Road Traffic Congestion and Public Information: An Experimental Investigation
This paper reports two laboratory studies designed to study the impact of public information about past departure rates on congestion levels and travel costs. Our experimental design is based on a discrete version of Arnott, de Palma, and Lindsey’s (1990) bottleneck model where subjects have to choose their departure time in order to reach a common destination. Experimental treatments in our first study differ in terms of the level of public information on past departure rates and the relative cost of delay. In all treatments, congestion occurs and the observed total travel costs match the predicted ones. In other words, subjects' capacity to coordinate is neither affected by the availability of public information on past departure rates nor by the relative cost of delay. This absence of treatment effects is confirmed by our finding that a parameter-free reinforcement learning model best characterizes individual behavior. The number of experimental subjects taking the role of drivers is four times larger in our second study than in our first study. We observe that subjects’ capacity to coordinate is not affected by the size of the population.
|Date of creation:||Dec 2006|
|Date of revision:|
|Contact details of provider:|| Postal: |
Phone: +49-3641-68 65
Fax: +49-3641-68 69 90
Web page: http://www.econ.mpg.de/
More information through EDIRC
|Order Information:|| Web: http://www.econ.mpg.de/english/research/ESI/discuss.php Email: |

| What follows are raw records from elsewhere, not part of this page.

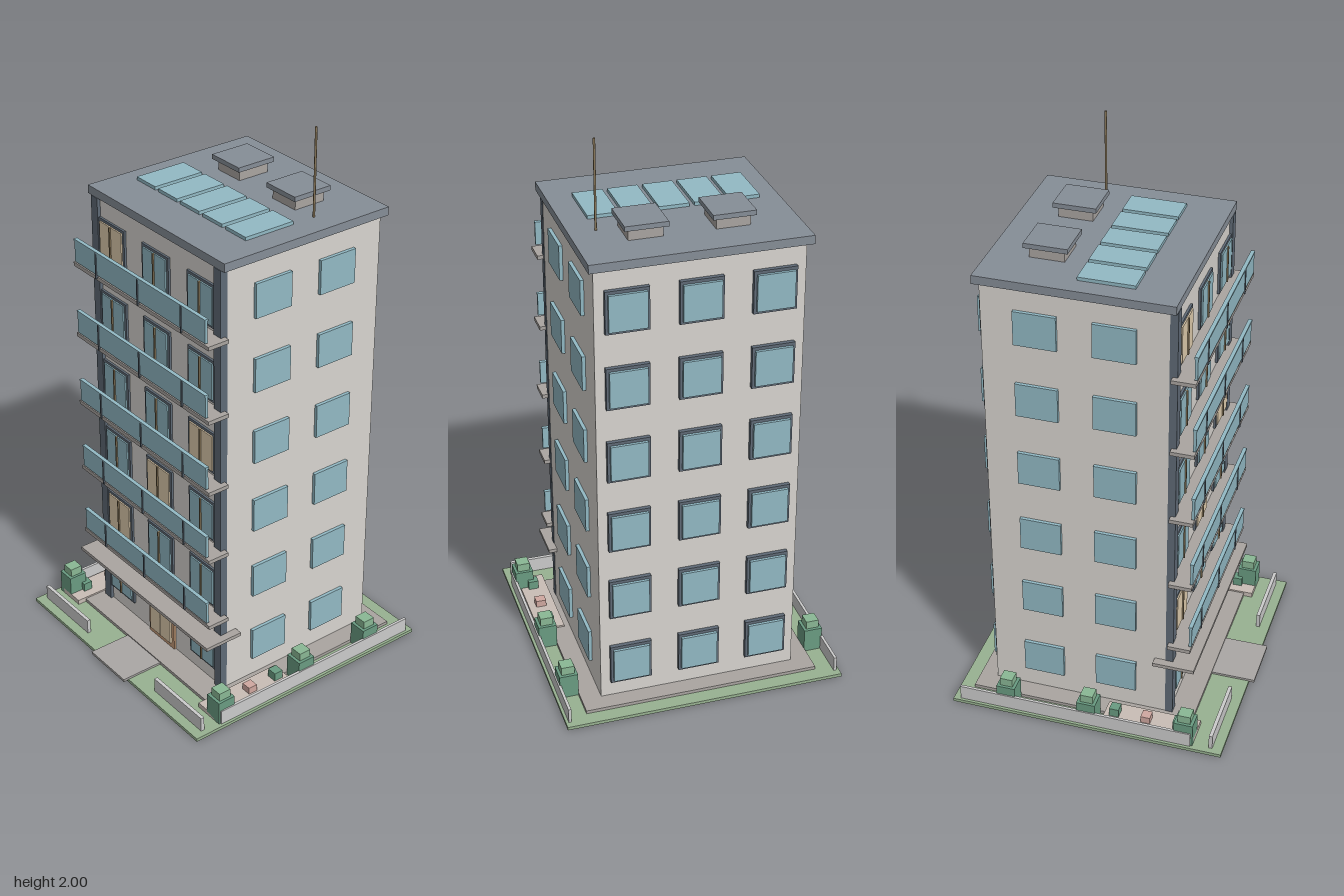
import * as THREE from 'three';

const C = {
  wall: 0xd8d5d0, glass: 0x92b9c4, lit: 0xe0cdae, roof: 0x868e97, dark: 0x5f6a76, slab: 0xaaa5a1,
  grass: 0x98b291, path: 0xaaa7a5, fence: 0xdcdcd8, terrace: 0xc9beb6, wood: 0xc49a78,
  shrub: 0x6a9c82, leaf: 0x8ab895, pink: 0xd0a8a0, mast: 0x8c7a5c,
};
const FLOORS = 6, PITCH = 0.271;

export function createModel() {
  const model = new THREE.Group();
  const mats = {};
  const mat = (c) => (mats[c] ??= new THREE.MeshStandardMaterial({ color: C[c] }));

  // Box given by its extents on each axis
  function box(name, c, [x0, x1], [y0, y1], [z0, z1], parent = model) {
    const m = new THREE.Mesh(new THREE.BoxGeometry(x1 - x0, y1 - y0, z1 - z0), mat(c));
    m.position.set((x0 + x1) / 2, (y0 + y1) / 2, (z0 + z1) / 2);
    m.name = name;
    parent.add(m);
    return m;
  }
  const around = (c, w) => [c - w / 2, c + w / 2];
  function group(name) {
    const g = new THREE.Group();
    g.name = name;
    model.add(g);
    return g;
  }

  // Plot
  box('lawn', 'grass', [-0.5, 0.5], [0, 0.012], [-0.505, 0.483]);
  box('plinth', 'slab', [-0.42, 0.42], [0.012, 0.024], [-0.453, 0.345]);
  box('entrancePath', 'path', [-0.1, 0.1], [0.01, 0.02], [0.345, 0.503]);

  // Garden on both sides: walls, terrace, shrubs and seats
  const garden = group('garden');
  for (const s of [-1, 1]) {
    const span = (a, b) => (s > 0 ? [a, b] : [-b, -a]);
    box('sideWall', 'fence', span(0.48, 0.49), [0.012, 0.066], [-0.48, 0.37], garden);
    box('frontWall', 'fence', span(0.207, 0.477), [0.012, 0.066], [0.434, 0.447], garden);
    box('terrace', 'terrace', span(0.37, 0.467), [0.012, 0.03], [0.04, 0.377], garden);
    for (const z of [-0.31, -0.012, 0.343]) {
      box('shrubBase', 'shrub', around(s * 0.452, 0.066), [0.012, 0.1], around(z, 0.068), garden);
      box('shrubTop', 'leaf', around(s * 0.452, 0.046), [0.1, 0.13], around(z, 0.046), garden);
    }
    for (const z of [0.078, 0.31])
      box('smallPlant', 'shrub', around(s * 0.422, 0.037), [0.03, 0.062], around(z, 0.034), garden);
    box('seat', 'pink', around(s * 0.422, 0.037), [0.03, 0.055], around(0.193, 0.034), garden);
  }

  // Tower body with corner pilasters and roof slab
  box('tower', 'wall', [-0.35, 0.35], [0.02, 1.66], [-0.39, 0.255]);
  for (const s of [-1, 1])
    box('cornerPilaster', 'dark', around(s * 0.334, 0.036), [0.024, 1.66], [0.24, 0.267]);
  box('roofSlab', 'roof', [-0.37, 0.368], [1.66, 1.69], [-0.408, 0.265]);

  // Front windows: framed pair of panes; some rooms are lit
  const isLit = { '5,-1': 1, '1,-1': 1, '3,1': 1, '2,0': 1 };
  function frontWindow(i, col, parent) {
    const x = col * 0.244, y = 0.16 + i * PITCH;
    const lit = isLit[`${i},${col}`];
    box('windowFrame', 'dark', around(x, 0.146), around(y, 0.154), [0.25, 0.263], parent);
    for (const s of [-1, 1])
      box('pane', lit ? 'lit' : 'glass', around(x + s * 0.032, 0.06), around(y, 0.134), [0.255, 0.268], parent);
    box('handle', 'mast', around(x, 0.006), around(y, 0.134), [0.26, 0.273], parent);
  }

  const windows = group('windows');
  for (let i = 0; i < FLOORS; i++) {
    const y = 0.16 + i * PITCH;
    for (const col of [-1, 0, 1]) {
      if (i > 0 || col) frontWindow(i, col, windows);
      // Back windows
      box('backFrame', 'dark', around(col * 0.244, 0.146), around(y, 0.15), [-0.405, -0.385], windows);
      box('backPane', 'glass', around(col * 0.244, 0.128), around(y, 0.128), [-0.415, -0.39], windows);
    }
    // Side windows
    for (const s of [-1, 1])
      for (const z of [0.06, -0.205])
        box('sideWindow', 'glass', around(s * 0.352, 0.02), around(y, 0.124), around(z, 0.146), windows);
  }

  // Entrance door and canopy
  const entrance = group('entrance');
  box('doorFrame', 'wood', [-0.075, 0.075], [0.024, 0.235], [0.25, 0.263], entrance);
  for (const s of [-1, 1])
    box('doorLeaf', 'lit', around(s * 0.031, 0.058), [0.045, 0.222], [0.255, 0.27], entrance);
  box('canopy', 'slab', [-0.38, 0.38], [0.244, 0.257], [0.2, 0.348]);

  // Balconies: slab, glass front, top rail and posts
  const balconies = group('balconies');
  for (let i = 1; i < FLOORS; i++) {
    const y = 0.062 + i * PITCH;
    box('balconySlab', 'slab', [-0.373, 0.373], around(y, 0.014), [0.25, 0.332], balconies);
    box('balconyGlass', 'glass', [-0.36, 0.36], [y + 0.014, y + 0.096], [0.324, 0.334], balconies);
    box('topRail', 'glass', [-0.361, 0.361], [y + 0.092, y + 0.099], [0.322, 0.336], balconies);
    for (const x of [-0.235, 0, 0.235])
      box('railPost', 'dark', around(x, 0.006), [y, y + 0.096], [0.322, 0.337], balconies);
  }

  // Roof equipment
  const roof = group('roofEquipment');
  for (let i = -2; i <= 2; i++)
    box('solarPanel', 'glass', around(-0.01 + i * 0.12, 0.103), [1.69, 1.702], [-0.079, 0.114], roof);
  for (const x of [-0.145, 0.145]) {
    box('ventBase', 'slab', around(x, 0.115), [1.69, 1.728], around(-0.212, 0.12), roof);
    box('ventCap', 'roof', around(x, 0.145), [1.728, 1.745], around(-0.212, 0.15), roof);
  }
  const mast = new THREE.Mesh(new THREE.CylinderGeometry(0.004, 0.004, 0.31, 8), mat('mast'));
  mast.position.set(0.278, 1.845, -0.167);
  mast.name = 'antenna';
  roof.add(mast);

  return model;
}
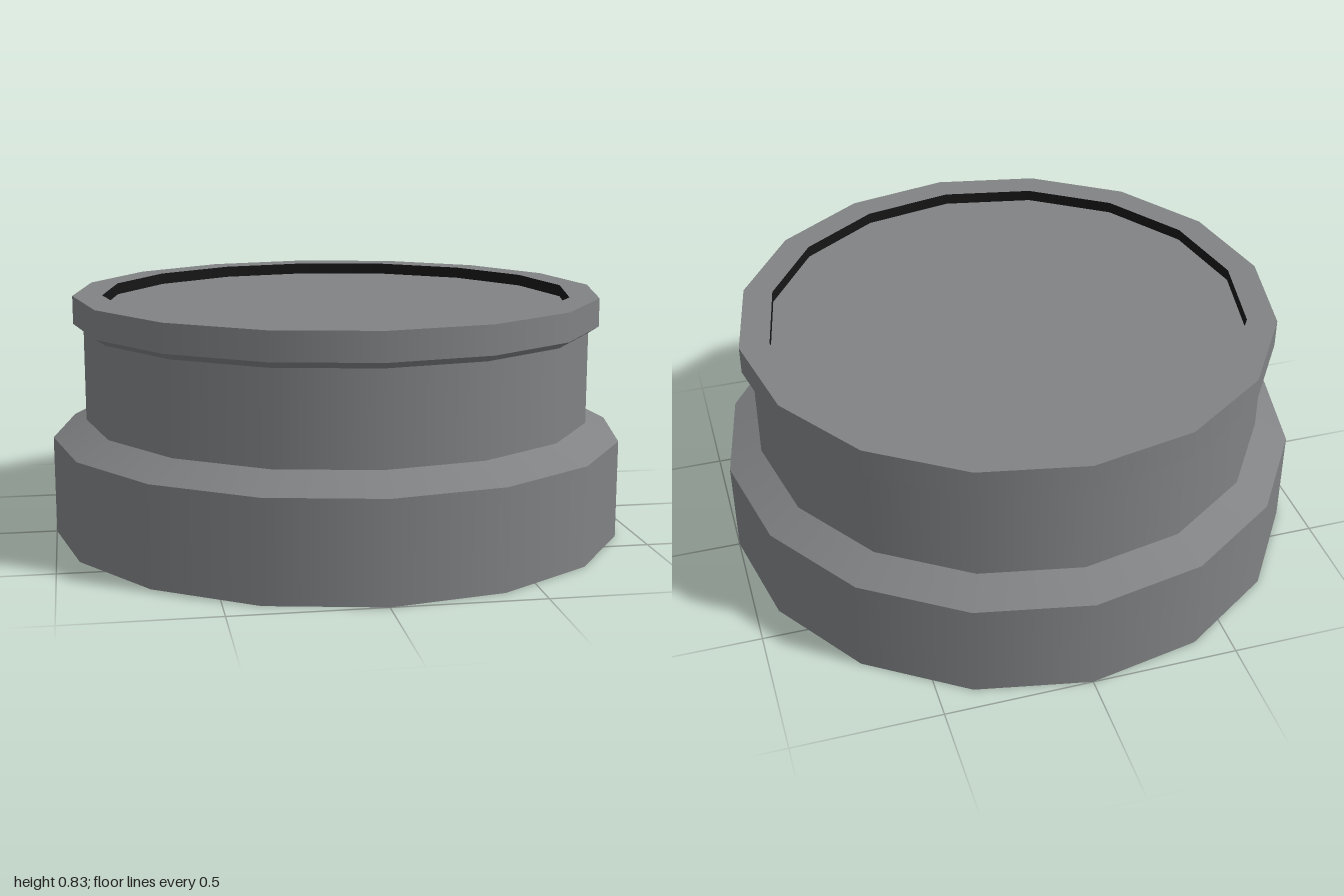
import * as THREE from 'three';

const SIDES = 16;

export function createModel() {
  const model = new THREE.Group();
  const grey = new THREE.MeshStandardMaterial({ color: 0x808284, side: THREE.DoubleSide });
  grey.name = 'grey';
  const black = new THREE.MeshStandardMaterial({ color: 0x161616, side: THREE.DoubleSide });
  black.name = 'black';

  // One smooth band of a thin turned shell; separate bands keep the edges sharp
  function band(name, material, r0, y0, r1, y1) {
    const points = [new THREE.Vector2(r0, y0), new THREE.Vector2(r1, y1)];
    const mesh = new THREE.Mesh(new THREE.LatheGeometry(points, SIDES), material);
    mesh.name = name;
    model.add(mesh);
  }

  // Outer shell, from the open bottom to the rim
  band('baseWall', grey, 1, 0, 1, 0.34);
  band('shoulder', grey, 1, 0.34, 0.885, 0.4);
  band('neck', grey, 0.885, 0.4, 0.885, 0.715);
  band('lipUnderside', grey, 0.885, 0.715, 0.92, 0.738);
  band('lipWall', grey, 0.92, 0.738, 0.92, 0.835);
  band('lipTop', grey, 0.92, 0.835, 0.818, 0.835);

  // Recessed top plate
  band('topPlate', grey, 0.818, 0.795, 0, 0.795);

  // Dark inner core: its wall shows in the recess, its floor from below
  band('coreFloor', black, 0, 0.33, 0.818, 0.33);
  band('coreWall', black, 0.818, 0.33, 0.818, 0.835);

  return model;
}
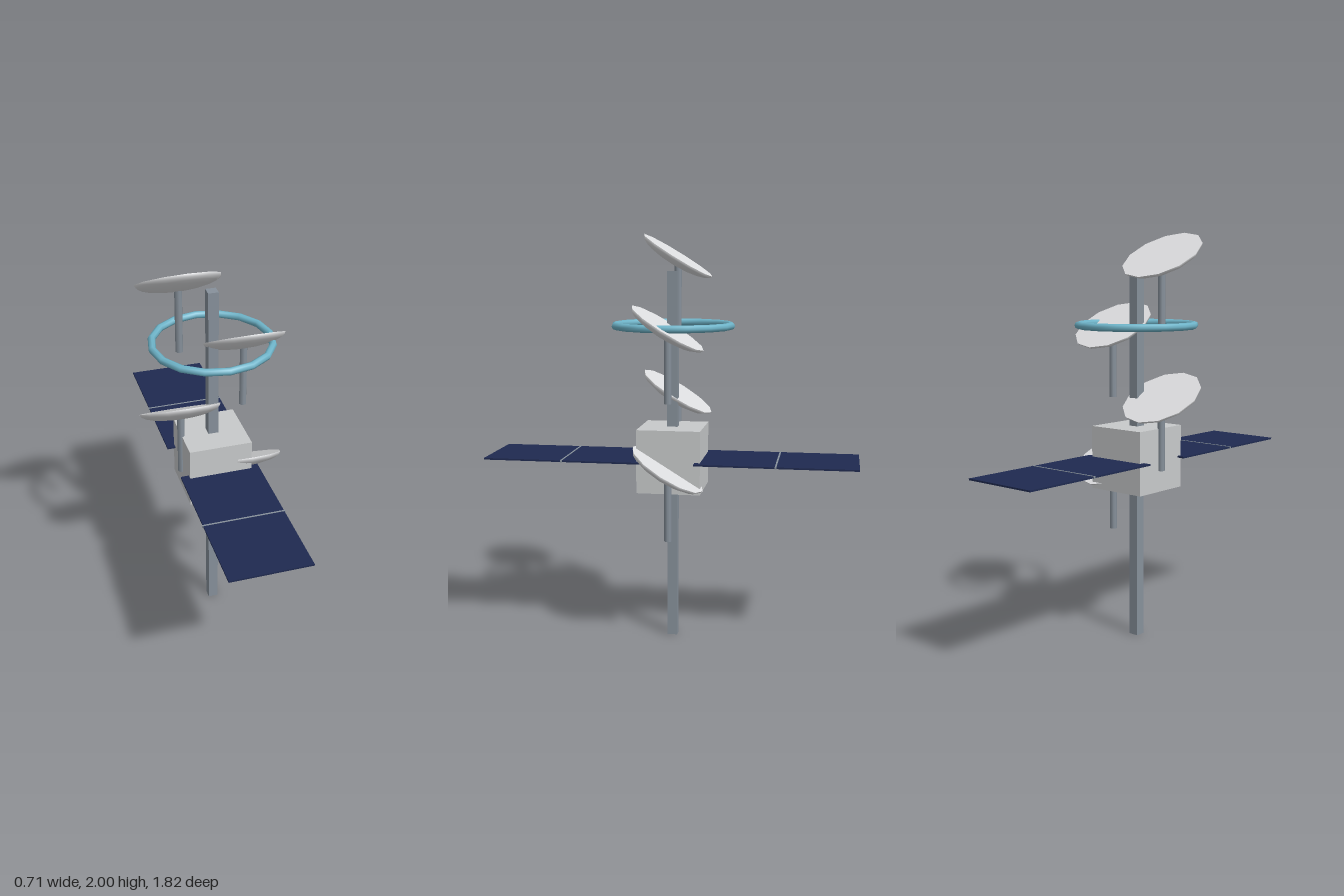
import * as THREE from 'three';

const mat = (name, color) => {
  const m = new THREE.MeshStandardMaterial({ color });
  m.name = name;
  return m;
};

export function createModel() {
  const steel = mat('steel grey', 0x87919b);
  const hull = mat('hull grey', 0xc8cacb);
  const white = mat('dish white', 0xdddee0);
  const navy = mat('solar navy', 0x1f2a50);
  const cyan = mat('ring blue', 0x6fb5ca);

  const model = new THREE.Group();
  model.name = 'relayStation';

  const add = (parent, name, geometry, material, x = 0, y = 0, z = 0) => {
    const mesh = new THREE.Mesh(geometry, material);
    mesh.name = name;
    mesh.position.set(x, y, z);
    parent.add(mesh);
    return mesh;
  };

  // Central mast and equipment box
  add(model, 'mast', new THREE.BoxGeometry(0.05, 1.82, 0.05), steel, 0, 0.91, 0);
  add(model, 'body', new THREE.BoxGeometry(0.31, 0.31, 0.31), hull, 0, 0.913, 0);

  // Solar wings, front and back: a panel with a crossbar at its middle
  for (const side of [1, -1]) {
    const wing = new THREE.Group();
    wing.name = side > 0 ? 'frontSolarWing' : 'backSolarWing';
    add(wing, 'solarPanel', new THREE.BoxGeometry(0.39, 0.008, 0.78), navy, 0, 0.912, side * 0.518);
    add(wing, 'panelCrossbar', new THREE.BoxGeometry(0.4, 0.011, 0.008), steel, 0, 0.912, side * 0.518);
    model.add(wing);
  }

  // Antenna ring around the mast
  const ring = add(model, 'ring', new THREE.TorusGeometry(0.283, 0.018, 8, 16), cyan, 0, 1.56, 0);
  ring.rotation.x = Math.PI / 2;

  // Dishes on alternating sides: a shallow bowl closed by a flat face, on a strut
  const radius = 0.2;
  const bowl = new THREE.SphereGeometry(radius, 12, 6, 0, Math.PI * 2, Math.PI / 2, Math.PI / 2);
  bowl.scale(1, 0.25, 1);
  const face = new THREE.CircleGeometry(radius, 12).rotateX(-Math.PI / 2);
  const strut = new THREE.CylinderGeometry(0.018, 0.018, 0.325, 8);

  for (let i = 0; i < 4; i++) {
    const x = i % 2 ? 0.155 : -0.157;
    const y = 1.895 - i * 0.337;
    const antenna = new THREE.Group();
    antenna.name = 'dishAntenna';
    antenna.position.set(x, y, 0);
    add(antenna, 'strut', strut, steel, 0, -0.1975, 0);

    const dish = new THREE.Group();
    dish.name = 'dish';
    dish.rotation.x = -0.55;
    add(dish, 'bowl', bowl, white);
    add(dish, 'dishFace', face, white);
    antenna.add(dish);
    model.add(antenna);
  }

  return model;
}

Please report citation or reference errors to , or , if you are the registered author of the cited work, log in to your RePEc Author Service profile, click on "citations" and make appropriate adjustments.:
- Arnott, Richard & de Palma, Andre & Lindsey, Robin, 1990.
"Economics of a bottleneck,"
Journal of Urban Economics,
Elsevier, vol. 27(1), pages 111-130, January.
- David Levinson, 2003. "The Value of Advanced Traveler Information Systems for Route Choice," Working Papers 200307, University of Minnesota: Nexus Research Group.
- Erev, Ido & Roth, Alvin E, 1998. "Predicting How People Play Games: Reinforcement Learning in Experimental Games with Unique, Mixed Strategy Equilibria," American Economic Review, American Economic Association, vol. 88(4), pages 848-81, September.
- Arentze, T.A. & Timmermans, H.J.P., 2005. "Information gain, novelty seeking and travel: a model of dynamic activity-travel behavior under conditions of uncertainty," Transportation Research Part A: Policy and Practice, Elsevier, vol. 39(2-3), pages 125-145.
- Drew Fudenberg & David K. Levine, 1998.
"Learning in Games,"
Levine's Working Paper Archive
2222, David K. Levine.
- Selten, R. & Chmura, T. & Pitz, T. & Kube, S. & Schreckenberg, M., 2007. "Commuters route choice behaviour," Games and Economic Behavior, Elsevier, vol. 58(2), pages 394-406, February.
- Moshe Ben-Akiva & Andre de Palma & Pavlos Kanaroglou, 1984. "Dynamic Model of Peak Period Traffic Congestion with Elastic Arrival Rates," Working Papers 588, Queen's University, Department of Economics.
- Mahmassani, Hani S. & Jou, Rong-Chang, 2000. "Transferring insights into commuter behavior dynamics from laboratory experiments to field surveys," Transportation Research Part A: Policy and Practice, Elsevier, vol. 34(4), pages 243-260, May.
- Vickrey, William S, 1969. "Congestion Theory and Transport Investment," American Economic Review, American Economic Association, vol. 59(2), pages 251-60, May.
- Small, Kenneth A, 1982. "The Scheduling of Consumer Activities: Work Trips," American Economic Review, American Economic Association, vol. 72(3), pages 467-79, June.
- Denant-Boèmont, L. & Petiot, R., 2003. "Information value and sequential decision-making in a transport setting: an experimental study," Transportation Research Part B: Methodological, Elsevier, vol. 37(4), pages 365-386, May.
- Roth, Alvin E. & Erev, Ido, 1995. "Learning in extensive-form games: Experimental data and simple dynamic models in the intermediate term," Games and Economic Behavior, Elsevier, vol. 8(1), pages 164-212.
- Nick Feltovich, 2000. "Reinforcement-Based vs. Belief-Based Learning Models in Experimental Asymmetric-Information," Econometrica, Econometric Society, vol. 68(3), pages 605-642, May.
When requesting a correction, please mention this item's handle: RePEc:esi:discus:2006-20. See general information about how to correct material in RePEc.
For technical questions regarding this item, or to correct its authors, title, abstract, bibliographic or download information, contact: (Karin Richter)The email address of this maintainer does not seem to be valid anymore. Please ask Karin Richter to update the entry or send us the correct address
If references are entirely missing, you can add them using this form.